Argos has published a huge archive of its catalogues from the 1970s onwards, in an collection called ‘The Book of Dreams’ (a name coined by comedian Bill Bailey). The catalogues, which extend from 1974 onward, feature some classic tech and toys – plus a few real oddities.
The stranger highlights include a Casio keyboard from 1980-1981, which features five sounds (including piano and flute), plus 10 preset rhythms (such as bossa nova and rhumba). It all sounds fairly reasonable and par for the course for an electric keyboard from the 80s – but for some reason, Casio chose to build in an electric calculator as well.
It certainly predated the trend for playing tunes on a scientific calculator, and probably sounded better too.
In the days before home security cameras and Ring doorbells, the only tech protecting your home from would-be thieves was a good, old-fashioned burglar alarm. Argos took a rather dramatic approach to advertising these in 1985-1986, illustrating the page with a shadowy, backlit figure pressed menacingly against a pane of retro obscured glass.

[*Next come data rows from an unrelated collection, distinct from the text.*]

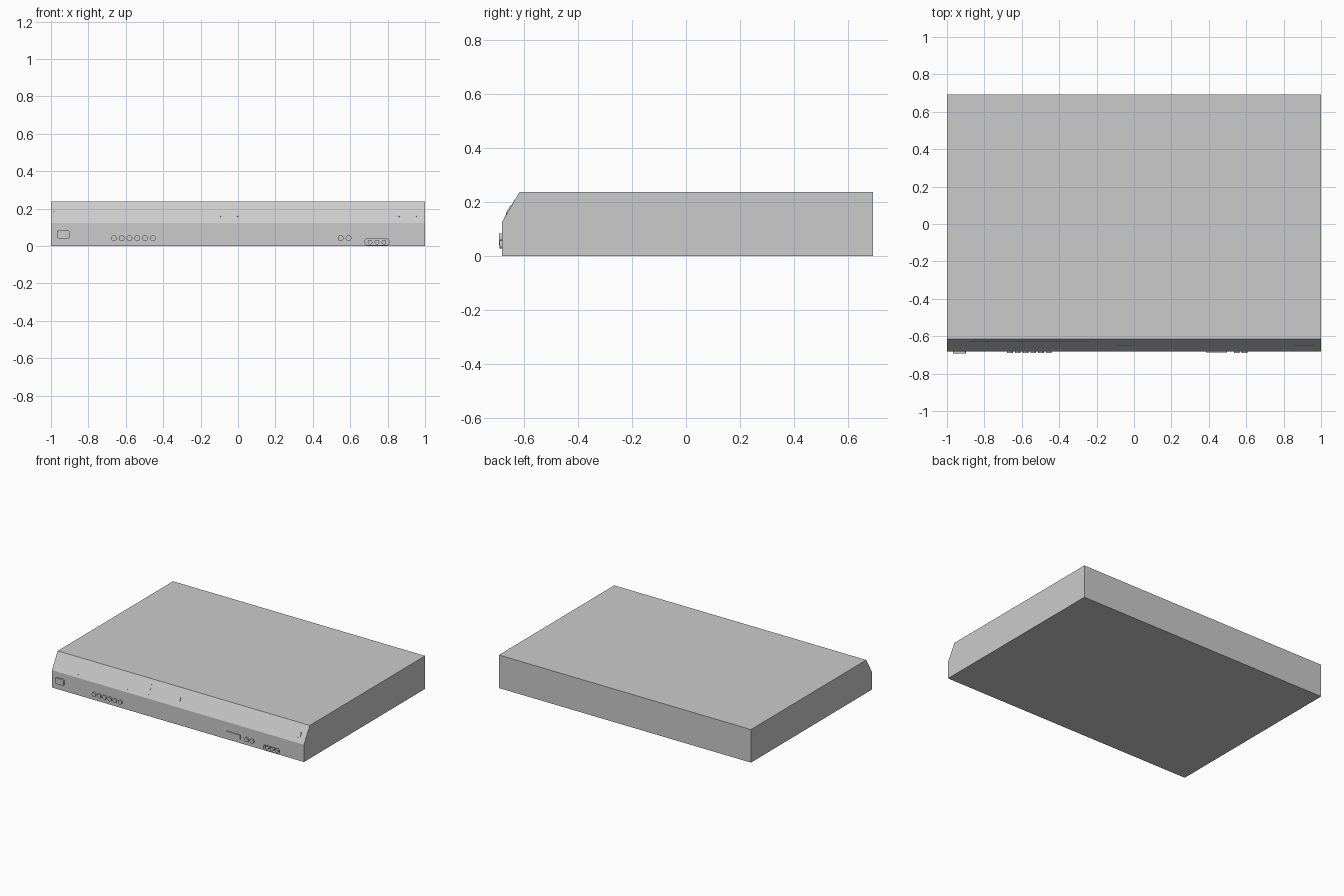
import bpy, bmesh, math
from mathutils import Matrix

if "Cube" in bpy.data.objects:
    bpy.data.objects.remove(bpy.data.objects["Cube"])

FRONT_Y = -0.681
LOW, HIGH = (-0.681, 0.124), (-0.615, 0.237)   # (y, z) ends of the sloped fascia
TILT = math.atan2(HIGH[1] - LOW[1], HIGH[0] - LOW[0])
UPRIGHT = math.pi / 2


def prism(name, outline, z0, z1, matrix):
    """Extrude a 2D outline between two depths and place it."""
    bm = bmesh.new()
    base = bm.faces.new([bm.verts.new((x, y, z0)) for x, y in outline])
    ext = bmesh.ops.extrude_face_region(bm, geom=[base])["geom"]
    for v in ext:
        if isinstance(v, bmesh.types.BMVert):
            v.co.z = z1
    bmesh.ops.recalc_face_normals(bm, faces=bm.faces)
    bm.transform(matrix)
    mesh = bpy.data.meshes.new(name)
    bm.to_mesh(mesh)
    bm.free()
    obj = bpy.data.objects.new(name, mesh)
    bpy.context.collection.objects.link(obj)
    return obj


def rounded(w, h, r, n=5):
    pts = []
    for q, (sx, sy) in enumerate(((1, 1), (-1, 1), (-1, -1), (1, -1))):
        for i in range(n):
            a = math.pi / 2 * (q + i / (n - 1))
            pts.append((sx * (w / 2 - r) + r * math.cos(a),
                        sy * (h / 2 - r) + r * math.sin(a)))
    return pts


def circle(r, n=20):
    return [(r * math.cos(2 * math.pi * i / n), r * math.sin(2 * math.pi * i / n))
            for i in range(n)]


def on_front(x, z):
    return Matrix.Translation((x, FRONT_Y, z)) @ Matrix.Rotation(UPRIGHT, 4, 'X')


def on_slope(x, t):
    y = LOW[0] + (HIGH[0] - LOW[0]) * t
    z = LOW[1] + (HIGH[1] - LOW[1]) * t
    return Matrix.Translation((x, y, z)) @ Matrix.Rotation(TILT, 4, 'X')


# Case: side profile extruded across the width
profile = [(FRONT_Y, 0), (0.692, 0), (0.692, 0.237), HIGH, LOW]
to_x = Matrix(((0, 0, 1, 0), (1, 0, 0, 0), (0, 1, 0, 0), (0, 0, 0, 1)))
case = prism("case", profile, -1, 1, to_x)

# Recess holding the front sockets
cutter = prism("socket_recess_cutter", rounded(0.128, 0.034, 0.014), -0.025, 0.02,
               on_front(0.743, 0.022))
cutter.hide_render = True
cutter.hide_set(True)
cut = case.modifiers.new("socket_recess", 'BOOLEAN')
cut.object = cutter
cut.solver = 'EXACT'
for i in range(3):
    prism(f"socket_{i + 1}", circle(0.0125), -0.027, -0.002,
          on_front(0.706 + 0.037 * i, 0.021))

# Round buttons on the lower front
for i in range(6):
    prism(f"round_button_{i + 1}", circle(0.0155), -0.005, 0.009,
          on_front(-0.663 + 0.0415 * i, 0.042))
for i in range(2):
    prism(f"dial_{i + 1}", circle(0.0155), -0.005, 0.009,
          on_front(0.549 + 0.042 * i, 0.042))

# Power button and card socket
prism("power_button", rounded(0.07, 0.042, 0.01), -0.005, 0.011, on_front(-0.934, 0.062))
prism("card_socket", rounded(0.112, 0.033, 0.003), -0.005, 0.007, on_front(0.441, 0.044))

# Buttons, tray door and indicator strip on the slope
for name, x in (("centre_button", -0.047), ("eject_button", 0.908)):
    prism(name, rounded(0.099, 0.037, 0.009), -0.004, 0.004, on_slope(x, 0.41))
prism("tray_door", rounded(0.64, 0.078, 0.003), -0.004, 0.001, on_slope(-0.56, 0.45))
prism("indicator_strip", rounded(0.085, 0.012, 0.003), -0.004, 0.001, on_slope(-0.94, 0.55))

You’ll notice that Argos wasn’t just selling alarms – it also had a safe for your valuables disguised as a mains socket. Not as useful as a Tile tracker if your items are actually stolen, but a cunning idea nonetheless.
By 1991-1992, radio cassette players had taken off in a big way, with several pages of the catalogue entirely devoted to them. “Nowadays, there are so many features available on audio equipment that not all of them are readily understood,” Argos explained kindly. “Our aim here is to explain some of them.”
Sadly the catalogue didn’t include a cross-reference to a page featuring the pencils necessary to sort out your tapes when they spilled.
Argos began stocking video games in the 1980s, with the Mattel Intellivision and Atari Ingersoll, and in the 90s its pages were graced by the Gameboy, NES and Sega Master System, alongside the Commodore C64.
It’s interesting to note that a NES game that cost £40 in 1991 would be about £90 in today’s money. Gaming has become more affordable since then, and we’re expecting to see some great deals on consoles this Black Friday and Cyber Monday – particularly bundled with several games.
The full archive is well worth a browse, though be warned – you might find yourself pining for that Scalextric set or Mr Frosty your parents refused to buy for you at Christmas.
As for Bill Bailey, to thank him for his dedication to the catalogue, this year the “good wardens of Argos” gifted him with his own laminated Book of Dreams to treasure forever.
Now where’s a little blue pen when you need one?
- We’ll be rounding up all of this year’s best Black Friday deals as they arrive